### Goal of the exercise
Only lines containing "points" are wanted from the data below. Copy those lines.

=======

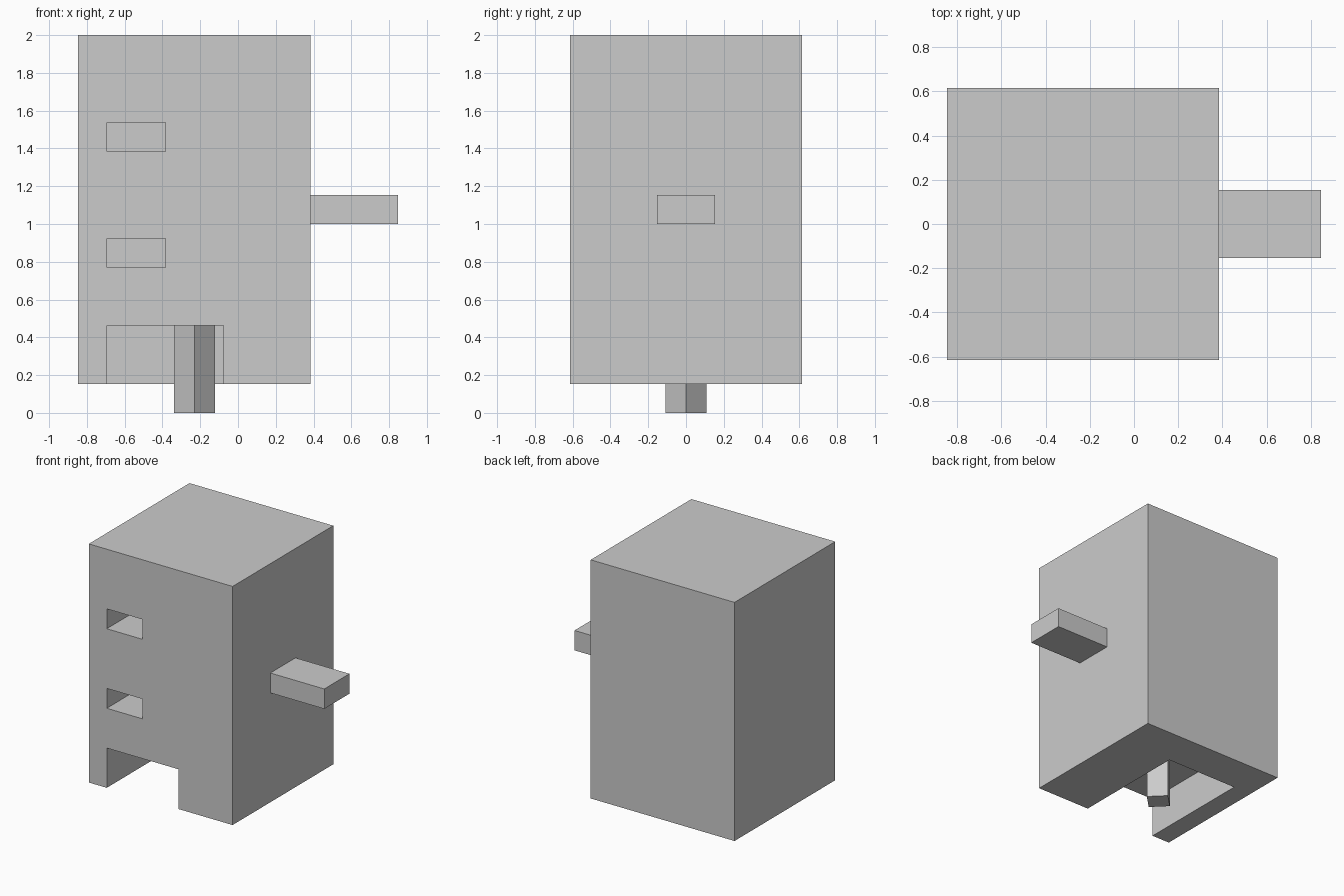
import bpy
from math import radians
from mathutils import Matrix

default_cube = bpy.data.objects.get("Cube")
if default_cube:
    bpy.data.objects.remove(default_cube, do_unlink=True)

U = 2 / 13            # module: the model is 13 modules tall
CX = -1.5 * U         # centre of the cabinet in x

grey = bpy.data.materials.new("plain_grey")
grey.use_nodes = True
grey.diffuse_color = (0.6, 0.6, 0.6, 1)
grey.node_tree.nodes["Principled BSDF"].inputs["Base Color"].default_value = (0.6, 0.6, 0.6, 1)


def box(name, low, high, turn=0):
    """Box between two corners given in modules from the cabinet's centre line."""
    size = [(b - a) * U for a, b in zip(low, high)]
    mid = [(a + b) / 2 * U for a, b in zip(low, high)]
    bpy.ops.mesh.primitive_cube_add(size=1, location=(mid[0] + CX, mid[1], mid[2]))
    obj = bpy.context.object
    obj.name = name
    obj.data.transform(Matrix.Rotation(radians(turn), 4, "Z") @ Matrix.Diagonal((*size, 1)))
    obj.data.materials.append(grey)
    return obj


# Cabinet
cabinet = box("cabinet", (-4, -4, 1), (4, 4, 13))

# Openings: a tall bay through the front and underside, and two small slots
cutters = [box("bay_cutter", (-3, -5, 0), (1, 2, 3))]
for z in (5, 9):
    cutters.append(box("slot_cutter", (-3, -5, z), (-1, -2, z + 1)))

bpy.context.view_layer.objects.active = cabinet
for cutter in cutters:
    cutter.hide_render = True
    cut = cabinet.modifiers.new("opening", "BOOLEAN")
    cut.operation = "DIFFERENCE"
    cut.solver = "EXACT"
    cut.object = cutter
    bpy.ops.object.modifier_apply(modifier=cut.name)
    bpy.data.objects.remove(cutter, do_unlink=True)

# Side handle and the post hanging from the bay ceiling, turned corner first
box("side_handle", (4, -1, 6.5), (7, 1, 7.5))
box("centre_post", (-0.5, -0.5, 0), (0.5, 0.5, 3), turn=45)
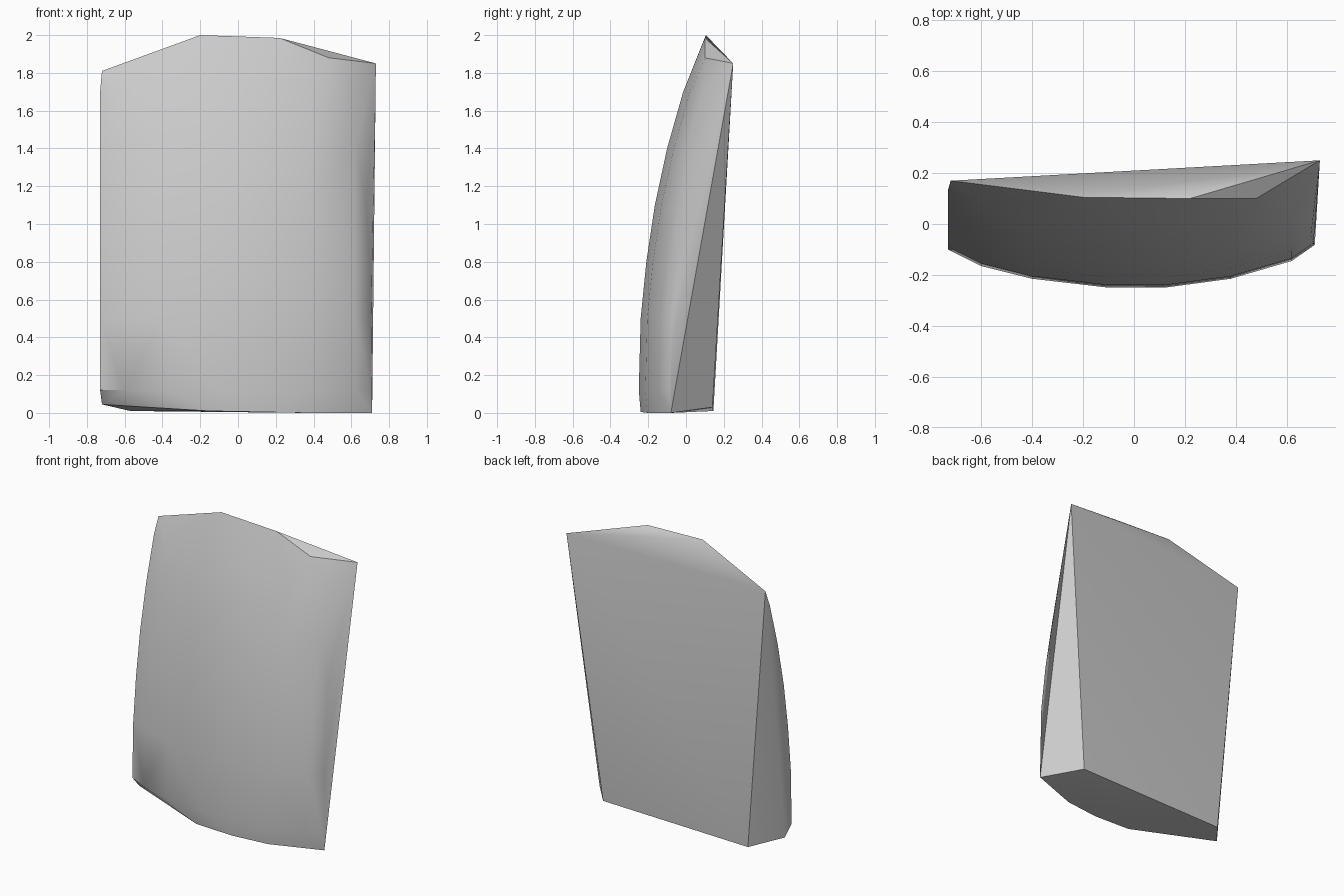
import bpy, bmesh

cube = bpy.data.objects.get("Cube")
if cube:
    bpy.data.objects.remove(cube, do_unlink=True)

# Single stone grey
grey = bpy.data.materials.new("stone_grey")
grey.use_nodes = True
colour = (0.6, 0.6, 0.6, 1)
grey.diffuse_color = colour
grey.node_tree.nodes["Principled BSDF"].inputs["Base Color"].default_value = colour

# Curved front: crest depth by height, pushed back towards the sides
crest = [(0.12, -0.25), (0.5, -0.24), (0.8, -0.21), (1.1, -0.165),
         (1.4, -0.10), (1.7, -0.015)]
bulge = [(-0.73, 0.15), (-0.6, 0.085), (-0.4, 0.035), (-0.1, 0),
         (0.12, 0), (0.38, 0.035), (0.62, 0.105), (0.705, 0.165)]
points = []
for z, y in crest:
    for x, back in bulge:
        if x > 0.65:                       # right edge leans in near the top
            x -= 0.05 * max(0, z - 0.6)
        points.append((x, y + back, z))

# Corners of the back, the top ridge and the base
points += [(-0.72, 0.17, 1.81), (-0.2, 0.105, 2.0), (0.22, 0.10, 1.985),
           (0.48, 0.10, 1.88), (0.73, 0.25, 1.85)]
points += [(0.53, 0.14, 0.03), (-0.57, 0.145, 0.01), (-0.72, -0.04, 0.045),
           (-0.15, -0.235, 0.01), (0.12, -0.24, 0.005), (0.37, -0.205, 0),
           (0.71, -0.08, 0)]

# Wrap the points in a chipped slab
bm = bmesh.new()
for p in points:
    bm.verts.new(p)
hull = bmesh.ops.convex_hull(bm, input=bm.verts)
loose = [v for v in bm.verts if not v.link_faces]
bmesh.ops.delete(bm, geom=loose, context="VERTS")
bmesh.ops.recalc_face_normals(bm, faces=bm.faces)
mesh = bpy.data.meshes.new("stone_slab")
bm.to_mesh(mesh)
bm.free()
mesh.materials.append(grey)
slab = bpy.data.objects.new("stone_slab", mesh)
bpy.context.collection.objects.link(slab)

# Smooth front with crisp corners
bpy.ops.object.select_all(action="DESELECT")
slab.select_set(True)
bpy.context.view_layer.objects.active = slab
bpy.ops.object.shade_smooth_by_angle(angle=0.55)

=======

### Task answer
points = []
        points.append((x, y + back, z))
points += [(-0.72, 0.17, 1.81), (-0.2, 0.105, 2.0), (0.22, 0.10, 1.985),
points += [(0.53, 0.14, 0.03), (-0.57, 0.145, 0.01), (-0.72, -0.04, 0.045),
# Wrap the points in a chipped slab
for p in points:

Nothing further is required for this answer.